Mr. Brooks dir. by Bruce A. Evans
This film I really, really enjoyed, but the problem is that if I say too much about it I might ruin it for you. So, in brief, Costner plays earl Brooks, a ceramic maker. A big name in the business community. But Mr. Brooks has another side to him; he likes to kill. He believes himself addicted to murder, and every now and then he falls off the wagon and his alter-ego, Marshall, gets what he wants, a murder. But on his most recent outing he makes a bad mistake and gets photographed at the scene. He know has to deal with the photographer as well as his own family issues.
Black Sheep dir. by Jonathan King
This is the story of Henry Oldfield, son of a prominent sheep farmer in New Zealand, who, following a tragic incident in his childhood, suffers from a fear of sheep. He returns to the farm to sell his share of the family property to his older brother Angus. But while there is discovers the terrible secret… Angus has been experimenting in order to create a new breed of sheep, The Oldfield, but things go a little wrong and before you know it the mutant killer sheep are terrorising the land.
This film starts off pretty much exactly where Nightwatch finished up, there is a quick voice over recap and then we are into the action, with Anton having just lost his son to the Dark Others, Zavulon in particular. Svetlana is now in training with Anton; he spends much of his time hiding how he feels about her while she tries to show him how she feels. Of course dating the trainee is a big no-no according to Geser, especially one that will probably be such a Great Light Other.
War dir. by Philip G. Atwell
Supposedly this is a martial-arts action film about an FBI agent hunting down an assassin because he killed the cop’s partner. But in reality there isn’t enough plot for that. Which is very surprising because there is a LOT of story and very little martial arts. There is a fair amount of action, but it is all things we’ve seen before.
Bourne is back. Or maybe it’d be more accurate to say that he never really went away, as this film picks up even before the second in the series, The Bourne Supremacy, has finished. So it is worth your while making sure you’ve seen that before you take a look at this one. That being said it isn’t vital, you’ll pick up on a main plot soon enough, and while what you miss out on does add to the film it isn’t totally necessary as there is plenty of back story floating around in this film.

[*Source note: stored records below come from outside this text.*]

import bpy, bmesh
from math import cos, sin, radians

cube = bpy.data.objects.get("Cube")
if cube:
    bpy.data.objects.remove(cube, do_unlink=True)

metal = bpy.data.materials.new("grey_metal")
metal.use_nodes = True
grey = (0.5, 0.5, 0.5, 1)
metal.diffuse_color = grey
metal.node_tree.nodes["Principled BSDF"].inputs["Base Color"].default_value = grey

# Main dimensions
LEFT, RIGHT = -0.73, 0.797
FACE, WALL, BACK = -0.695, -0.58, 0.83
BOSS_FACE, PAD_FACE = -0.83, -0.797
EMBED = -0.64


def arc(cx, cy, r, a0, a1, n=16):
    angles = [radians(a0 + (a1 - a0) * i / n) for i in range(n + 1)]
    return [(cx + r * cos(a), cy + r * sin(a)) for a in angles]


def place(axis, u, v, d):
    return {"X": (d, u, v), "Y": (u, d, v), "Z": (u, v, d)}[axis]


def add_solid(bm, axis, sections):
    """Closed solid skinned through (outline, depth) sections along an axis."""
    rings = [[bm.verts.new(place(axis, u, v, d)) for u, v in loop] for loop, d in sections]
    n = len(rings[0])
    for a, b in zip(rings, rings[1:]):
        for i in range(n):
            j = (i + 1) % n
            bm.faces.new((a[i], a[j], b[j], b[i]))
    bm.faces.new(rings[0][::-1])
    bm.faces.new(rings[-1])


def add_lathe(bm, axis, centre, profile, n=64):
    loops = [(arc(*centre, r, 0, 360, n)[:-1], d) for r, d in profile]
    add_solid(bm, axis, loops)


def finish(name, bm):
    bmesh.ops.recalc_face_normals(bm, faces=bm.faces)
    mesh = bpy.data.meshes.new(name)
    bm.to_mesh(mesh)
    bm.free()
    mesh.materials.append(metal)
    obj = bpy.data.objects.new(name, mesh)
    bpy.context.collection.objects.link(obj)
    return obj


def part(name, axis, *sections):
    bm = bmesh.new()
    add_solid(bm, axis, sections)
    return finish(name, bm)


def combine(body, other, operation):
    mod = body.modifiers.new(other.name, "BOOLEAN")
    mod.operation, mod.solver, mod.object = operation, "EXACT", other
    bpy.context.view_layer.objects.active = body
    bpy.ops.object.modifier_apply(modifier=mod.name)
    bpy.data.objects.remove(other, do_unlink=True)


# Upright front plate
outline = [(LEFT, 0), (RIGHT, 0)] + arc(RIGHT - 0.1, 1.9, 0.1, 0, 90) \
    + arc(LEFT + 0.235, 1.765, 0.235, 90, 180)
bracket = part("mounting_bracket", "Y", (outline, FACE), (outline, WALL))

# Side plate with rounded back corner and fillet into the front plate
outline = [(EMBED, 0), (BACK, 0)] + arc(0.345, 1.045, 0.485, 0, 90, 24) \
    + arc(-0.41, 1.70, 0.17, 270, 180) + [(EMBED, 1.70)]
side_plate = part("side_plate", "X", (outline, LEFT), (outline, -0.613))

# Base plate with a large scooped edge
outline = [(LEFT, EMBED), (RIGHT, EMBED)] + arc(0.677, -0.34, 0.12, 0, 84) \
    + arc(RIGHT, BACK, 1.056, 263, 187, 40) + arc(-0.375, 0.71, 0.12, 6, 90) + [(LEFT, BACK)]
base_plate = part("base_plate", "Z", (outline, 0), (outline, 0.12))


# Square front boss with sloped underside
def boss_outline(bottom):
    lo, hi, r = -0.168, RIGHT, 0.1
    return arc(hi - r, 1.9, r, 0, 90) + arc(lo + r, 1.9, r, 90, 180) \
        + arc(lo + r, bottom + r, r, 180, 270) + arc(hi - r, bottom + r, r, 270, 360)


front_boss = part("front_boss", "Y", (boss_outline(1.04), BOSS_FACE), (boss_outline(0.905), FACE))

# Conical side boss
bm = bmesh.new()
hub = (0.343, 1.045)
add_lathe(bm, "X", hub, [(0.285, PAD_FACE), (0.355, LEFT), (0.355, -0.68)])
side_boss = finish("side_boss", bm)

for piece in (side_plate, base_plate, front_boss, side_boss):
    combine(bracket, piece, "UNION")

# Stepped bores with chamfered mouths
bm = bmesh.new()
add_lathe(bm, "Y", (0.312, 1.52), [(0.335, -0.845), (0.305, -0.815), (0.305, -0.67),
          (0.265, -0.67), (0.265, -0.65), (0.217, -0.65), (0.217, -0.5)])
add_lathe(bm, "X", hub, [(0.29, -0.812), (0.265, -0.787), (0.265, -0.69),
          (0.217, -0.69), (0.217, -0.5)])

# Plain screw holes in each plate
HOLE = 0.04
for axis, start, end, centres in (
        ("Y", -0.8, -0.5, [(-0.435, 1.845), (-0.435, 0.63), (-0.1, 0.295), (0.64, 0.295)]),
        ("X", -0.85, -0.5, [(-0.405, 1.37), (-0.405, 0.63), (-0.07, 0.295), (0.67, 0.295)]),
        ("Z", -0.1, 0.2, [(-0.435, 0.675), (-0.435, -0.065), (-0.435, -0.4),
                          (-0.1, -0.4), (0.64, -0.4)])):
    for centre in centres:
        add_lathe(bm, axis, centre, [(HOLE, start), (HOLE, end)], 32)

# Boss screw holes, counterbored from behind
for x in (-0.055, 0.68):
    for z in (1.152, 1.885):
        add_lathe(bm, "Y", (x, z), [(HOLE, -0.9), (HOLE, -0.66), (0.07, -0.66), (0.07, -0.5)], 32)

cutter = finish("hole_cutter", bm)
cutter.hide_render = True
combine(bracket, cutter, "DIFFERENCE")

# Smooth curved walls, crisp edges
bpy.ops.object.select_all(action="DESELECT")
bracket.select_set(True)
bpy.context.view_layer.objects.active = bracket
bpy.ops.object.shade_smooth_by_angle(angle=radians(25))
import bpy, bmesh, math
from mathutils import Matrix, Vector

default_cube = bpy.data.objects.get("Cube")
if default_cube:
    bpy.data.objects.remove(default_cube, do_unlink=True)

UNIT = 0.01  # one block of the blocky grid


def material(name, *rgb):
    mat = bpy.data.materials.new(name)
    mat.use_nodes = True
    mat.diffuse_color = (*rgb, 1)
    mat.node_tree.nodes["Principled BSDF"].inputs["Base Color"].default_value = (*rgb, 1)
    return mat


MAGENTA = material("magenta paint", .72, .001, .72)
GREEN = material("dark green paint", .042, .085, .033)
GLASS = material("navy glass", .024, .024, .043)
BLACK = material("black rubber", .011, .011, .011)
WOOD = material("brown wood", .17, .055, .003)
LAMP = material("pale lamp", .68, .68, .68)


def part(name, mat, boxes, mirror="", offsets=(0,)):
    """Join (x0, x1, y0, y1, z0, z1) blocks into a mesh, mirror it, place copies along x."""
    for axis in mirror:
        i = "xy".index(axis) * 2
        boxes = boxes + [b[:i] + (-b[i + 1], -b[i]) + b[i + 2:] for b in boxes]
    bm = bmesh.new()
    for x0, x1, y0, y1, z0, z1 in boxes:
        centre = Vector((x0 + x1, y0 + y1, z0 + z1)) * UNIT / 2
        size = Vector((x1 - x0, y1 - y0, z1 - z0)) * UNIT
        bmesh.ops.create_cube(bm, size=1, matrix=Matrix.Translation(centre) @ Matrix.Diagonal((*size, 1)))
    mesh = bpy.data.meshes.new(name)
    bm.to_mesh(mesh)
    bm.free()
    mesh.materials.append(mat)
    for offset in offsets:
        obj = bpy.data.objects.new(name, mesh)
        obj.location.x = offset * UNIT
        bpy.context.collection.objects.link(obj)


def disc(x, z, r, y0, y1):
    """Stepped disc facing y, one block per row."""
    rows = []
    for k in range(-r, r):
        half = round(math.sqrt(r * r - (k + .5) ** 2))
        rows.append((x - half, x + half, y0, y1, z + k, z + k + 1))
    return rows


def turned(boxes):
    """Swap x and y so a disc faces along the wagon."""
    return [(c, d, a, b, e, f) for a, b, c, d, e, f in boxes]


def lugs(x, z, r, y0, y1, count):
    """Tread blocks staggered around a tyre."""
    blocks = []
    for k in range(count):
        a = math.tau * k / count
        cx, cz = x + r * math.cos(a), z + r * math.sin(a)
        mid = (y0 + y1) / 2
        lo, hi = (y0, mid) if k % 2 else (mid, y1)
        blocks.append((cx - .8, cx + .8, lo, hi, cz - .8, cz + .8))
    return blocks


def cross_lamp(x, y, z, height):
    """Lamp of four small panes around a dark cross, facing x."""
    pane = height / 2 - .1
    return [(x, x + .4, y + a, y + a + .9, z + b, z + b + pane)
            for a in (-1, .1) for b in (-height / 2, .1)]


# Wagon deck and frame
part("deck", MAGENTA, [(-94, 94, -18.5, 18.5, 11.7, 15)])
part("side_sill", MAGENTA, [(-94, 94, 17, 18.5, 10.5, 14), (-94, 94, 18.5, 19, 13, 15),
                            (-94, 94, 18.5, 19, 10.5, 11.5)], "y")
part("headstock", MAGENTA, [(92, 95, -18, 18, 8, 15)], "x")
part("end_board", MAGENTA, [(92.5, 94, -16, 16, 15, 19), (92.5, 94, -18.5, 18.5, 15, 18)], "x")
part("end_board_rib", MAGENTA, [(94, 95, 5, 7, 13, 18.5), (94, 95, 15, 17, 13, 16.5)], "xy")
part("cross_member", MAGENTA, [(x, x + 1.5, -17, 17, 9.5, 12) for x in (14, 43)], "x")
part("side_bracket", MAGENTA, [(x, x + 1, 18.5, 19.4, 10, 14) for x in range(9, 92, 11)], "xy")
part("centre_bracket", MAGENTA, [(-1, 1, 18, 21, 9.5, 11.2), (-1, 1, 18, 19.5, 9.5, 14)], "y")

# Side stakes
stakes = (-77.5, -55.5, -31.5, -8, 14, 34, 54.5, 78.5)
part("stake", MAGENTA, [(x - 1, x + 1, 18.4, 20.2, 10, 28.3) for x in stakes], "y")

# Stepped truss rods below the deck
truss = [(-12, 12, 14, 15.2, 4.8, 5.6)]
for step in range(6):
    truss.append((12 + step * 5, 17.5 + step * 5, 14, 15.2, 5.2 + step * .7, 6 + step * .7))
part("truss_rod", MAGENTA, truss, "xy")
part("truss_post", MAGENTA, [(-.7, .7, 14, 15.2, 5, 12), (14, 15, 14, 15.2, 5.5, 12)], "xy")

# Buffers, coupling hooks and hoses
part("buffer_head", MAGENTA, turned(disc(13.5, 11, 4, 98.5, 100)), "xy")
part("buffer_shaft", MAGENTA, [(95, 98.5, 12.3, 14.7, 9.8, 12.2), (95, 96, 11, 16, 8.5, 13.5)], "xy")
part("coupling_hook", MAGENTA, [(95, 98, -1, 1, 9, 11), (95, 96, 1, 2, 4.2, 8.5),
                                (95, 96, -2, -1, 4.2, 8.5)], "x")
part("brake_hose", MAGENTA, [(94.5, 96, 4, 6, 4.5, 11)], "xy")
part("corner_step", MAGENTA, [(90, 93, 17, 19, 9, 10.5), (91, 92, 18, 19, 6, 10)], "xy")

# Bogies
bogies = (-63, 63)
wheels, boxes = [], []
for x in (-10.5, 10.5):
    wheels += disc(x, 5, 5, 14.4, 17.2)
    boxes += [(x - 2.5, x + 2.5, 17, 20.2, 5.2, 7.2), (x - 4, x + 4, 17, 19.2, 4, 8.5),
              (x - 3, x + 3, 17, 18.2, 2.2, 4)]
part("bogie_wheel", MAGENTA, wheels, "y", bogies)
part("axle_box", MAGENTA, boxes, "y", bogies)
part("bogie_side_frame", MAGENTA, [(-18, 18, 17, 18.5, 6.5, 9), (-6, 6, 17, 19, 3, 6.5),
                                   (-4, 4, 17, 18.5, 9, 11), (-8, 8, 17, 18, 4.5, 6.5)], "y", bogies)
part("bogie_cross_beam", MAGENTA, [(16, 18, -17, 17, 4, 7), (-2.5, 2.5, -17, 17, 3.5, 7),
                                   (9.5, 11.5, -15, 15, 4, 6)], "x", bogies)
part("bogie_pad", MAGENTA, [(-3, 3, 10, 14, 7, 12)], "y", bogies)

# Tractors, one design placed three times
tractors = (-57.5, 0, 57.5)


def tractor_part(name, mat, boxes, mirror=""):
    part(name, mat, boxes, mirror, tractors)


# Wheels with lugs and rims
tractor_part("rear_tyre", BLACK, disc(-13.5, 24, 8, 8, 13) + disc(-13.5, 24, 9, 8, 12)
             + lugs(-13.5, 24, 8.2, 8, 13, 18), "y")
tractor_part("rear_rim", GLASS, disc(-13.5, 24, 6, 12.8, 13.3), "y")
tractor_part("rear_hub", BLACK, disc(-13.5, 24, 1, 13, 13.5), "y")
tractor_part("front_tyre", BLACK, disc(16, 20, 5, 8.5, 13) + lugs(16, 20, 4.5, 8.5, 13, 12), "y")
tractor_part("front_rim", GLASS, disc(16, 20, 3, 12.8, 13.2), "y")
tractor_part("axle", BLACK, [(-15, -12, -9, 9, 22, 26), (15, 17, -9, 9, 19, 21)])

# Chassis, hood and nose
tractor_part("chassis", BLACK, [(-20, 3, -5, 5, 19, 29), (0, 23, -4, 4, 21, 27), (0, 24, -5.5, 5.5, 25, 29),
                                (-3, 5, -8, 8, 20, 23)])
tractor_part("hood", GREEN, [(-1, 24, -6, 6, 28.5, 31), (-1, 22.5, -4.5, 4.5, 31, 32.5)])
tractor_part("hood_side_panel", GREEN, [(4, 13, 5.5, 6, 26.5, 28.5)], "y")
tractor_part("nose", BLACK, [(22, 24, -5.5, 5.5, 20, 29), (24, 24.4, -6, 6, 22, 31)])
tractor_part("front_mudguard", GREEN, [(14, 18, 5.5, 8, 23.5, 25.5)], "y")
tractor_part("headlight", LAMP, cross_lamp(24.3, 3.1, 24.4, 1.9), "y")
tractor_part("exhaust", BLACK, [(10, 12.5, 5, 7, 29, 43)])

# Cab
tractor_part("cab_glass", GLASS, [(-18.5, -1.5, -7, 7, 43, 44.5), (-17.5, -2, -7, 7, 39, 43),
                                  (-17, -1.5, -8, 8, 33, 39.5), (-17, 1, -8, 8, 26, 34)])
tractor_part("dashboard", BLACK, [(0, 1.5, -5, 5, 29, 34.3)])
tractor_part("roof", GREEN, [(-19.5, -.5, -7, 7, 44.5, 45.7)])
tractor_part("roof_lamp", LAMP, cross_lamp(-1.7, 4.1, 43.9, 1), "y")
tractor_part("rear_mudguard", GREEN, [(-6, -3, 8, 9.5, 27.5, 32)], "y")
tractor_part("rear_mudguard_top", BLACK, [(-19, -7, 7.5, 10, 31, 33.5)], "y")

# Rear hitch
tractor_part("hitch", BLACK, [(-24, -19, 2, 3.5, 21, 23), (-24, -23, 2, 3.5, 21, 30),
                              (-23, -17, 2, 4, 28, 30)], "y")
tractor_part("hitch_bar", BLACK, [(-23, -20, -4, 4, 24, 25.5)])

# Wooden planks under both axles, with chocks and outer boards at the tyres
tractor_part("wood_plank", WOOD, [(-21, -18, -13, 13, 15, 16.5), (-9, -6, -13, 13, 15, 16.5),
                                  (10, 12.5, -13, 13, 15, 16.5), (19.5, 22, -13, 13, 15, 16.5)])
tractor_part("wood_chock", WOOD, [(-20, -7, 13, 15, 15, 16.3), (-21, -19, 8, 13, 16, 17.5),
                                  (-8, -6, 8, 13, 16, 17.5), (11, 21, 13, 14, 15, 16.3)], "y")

As in The Bourne Identity And The Bourne Supremacy
Both based on the novels by Robert Ludlum. No spoilers.
I remember really enjoying The Bourne Identity when I watched it first. But for some reason I never saw the sequel, but with the third out now in the cinemas I thought this is an ideal opportunity to catch up. And when I spotted the dvd set of the pair was only 18 euro I nabbed it.
I haven’t watched any of the extras yet, so can’t comment on those, but I really enjoyed the films. The are the perfect blend of reality and fantasy violence.
based on book by Frances Hodgson Burnett.
Sara Crewe lives a spoiled life in India with a devoted, doting father, until World War I intervenes, and he enlists, sending Sara off to boarding school in New York to keep her safe. There she must adjust, whereas before she had free rein to do as she pleased, now she must submit to rules and regulations that she doesn’t understand. And, most difficult for her, she must keep her imagination in check. But Sara isn’t a selfish, “poor little rich girl”, she is bright and kind, and soon makes friends with most of the other girls, from those in her class to the scullery maid. She is also the only one who can really get through to Lottie as they have both lost their mothers.